Address correspondence to Roy F Baumeister, Department of Psychology, Case Western Reserve University, Cleveland, CM 44106

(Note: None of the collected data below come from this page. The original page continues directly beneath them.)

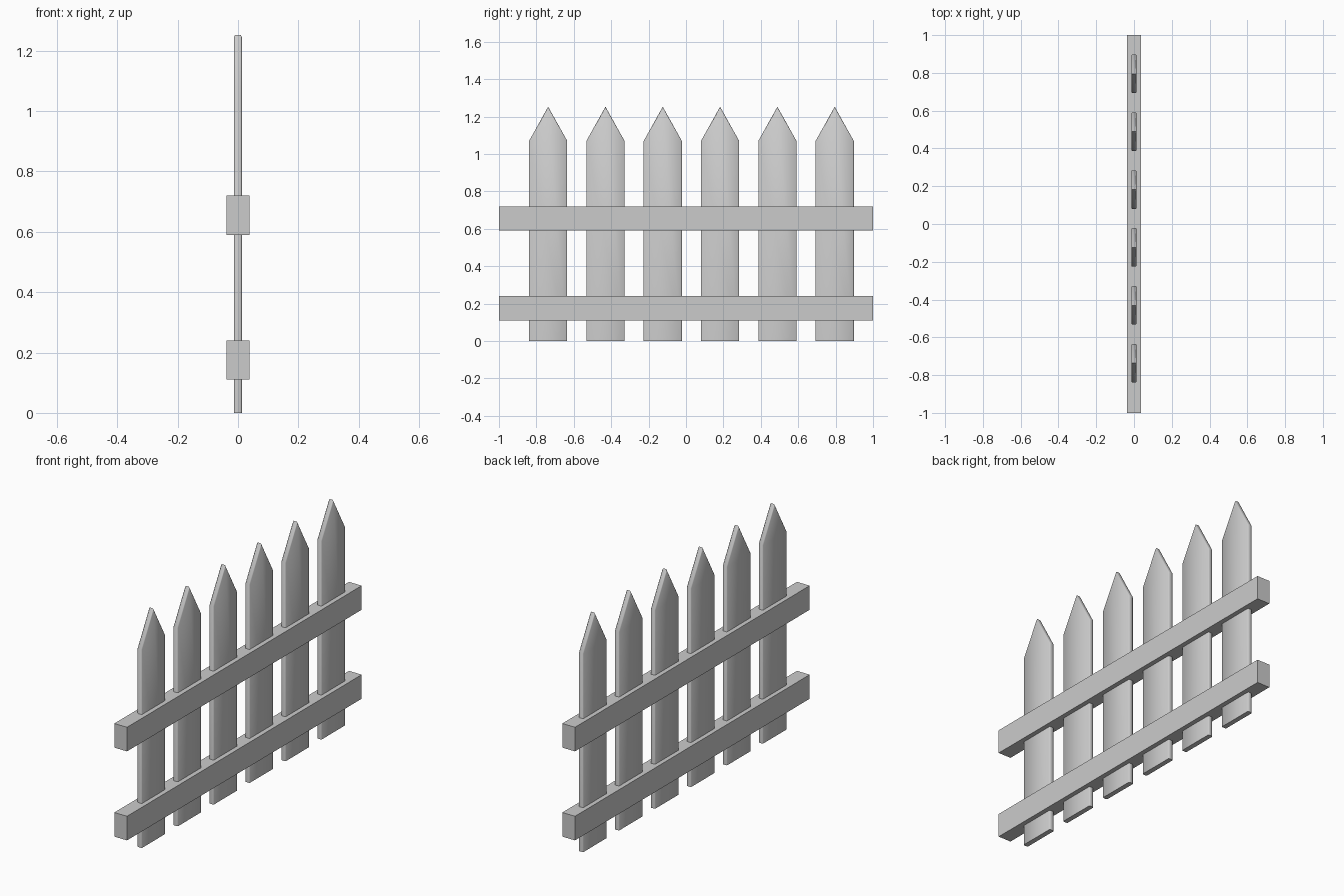
import bpy
import bmesh
import math

cube = bpy.data.objects.get("Cube")
if cube:
    bpy.data.objects.remove(cube, do_unlink=True)

grey = bpy.data.materials.new("plain_grey")
grey.use_nodes = True
colour = (0.6, 0.6, 0.6, 1)
grey.diffuse_color = colour
grey.node_tree.nodes["Principled BSDF"].inputs["Base Color"].default_value = colour


def add_prism(name, outline, x0, x1, chamfer=0):
    """Extrude a (y, z) outline along x, optionally chamfering its rims above the ground."""
    bm = bmesh.new()
    face = bm.faces.new([bm.verts.new((x0, y, z)) for y, z in outline])
    result = bmesh.ops.extrude_face_region(bm, geom=[face])
    verts = [v for v in result["geom"] if isinstance(v, bmesh.types.BMVert)]
    bmesh.ops.translate(bm, verts=verts, vec=(x1 - x0, 0, 0))
    if chamfer:
        rims = [e for e in bm.edges
                if abs(e.verts[0].co.x - e.verts[1].co.x) < 1e-5
                and max(v.co.z for v in e.verts) > 0.01]
        bmesh.ops.bevel(bm, geom=rims, offset=chamfer, segments=1, affect="EDGES")
    bmesh.ops.recalc_face_normals(bm, faces=bm.faces)
    mesh = bpy.data.meshes.new(name)
    bm.to_mesh(mesh)
    bm.free()
    mesh.materials.append(grey)
    obj = bpy.data.objects.new(name, mesh)
    bpy.context.collection.objects.link(obj)
    return obj


# Horizontal rails
for name, bottom, top in (("lower_rail", 0.11, 0.24), ("upper_rail", 0.59, 0.72)):
    add_prism(name, [(-1, bottom), (1, bottom), (1, top), (-1, top)], -0.038, 0.038)

# Pointed pickets
half = 0.102
for i in range(6):
    y = -0.737 + 0.3064 * i
    outline = [(y - half, 0), (y + half, 0), (y + half, 1.07),
               (y, 1.253), (y - half, 1.07)]
    picket = add_prism(f"picket_{i + 1}", outline, -0.014, 0.013, 0.004)
    bpy.ops.object.select_all(action="DESELECT")
    picket.select_set(True)
    bpy.context.view_layer.objects.active = picket
    bpy.ops.object.shade_smooth_by_angle(angle=math.radians(50))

ABSTRACT A metatrait is the trait of having versus not having a trait It refers to whether a given trait dimension or construct can be used to describe a particular personality Using attitudes as an analog to traits, we argue that the study of personality may benefit from considering metatraits Implications for the nature of traits and for the formation and disappearance of traits within a personality are discussed We review strategies for measuring metatraits and conclude that at present it seems best to use interitem variance in responses to specific, familiar trait scales Metatraits will most commonly moderate trait effects, especially such that hypotheses about traits are appropriately tested only with trailed individuals Untraited individuals may be susceptible to fluctuating states and situational manipulations Sometimes metatraits may predict behavior directly, independently of trait level Two studies are reported to illustrate metatrait moderation of trait effects and direct prediction of behavior by metatrait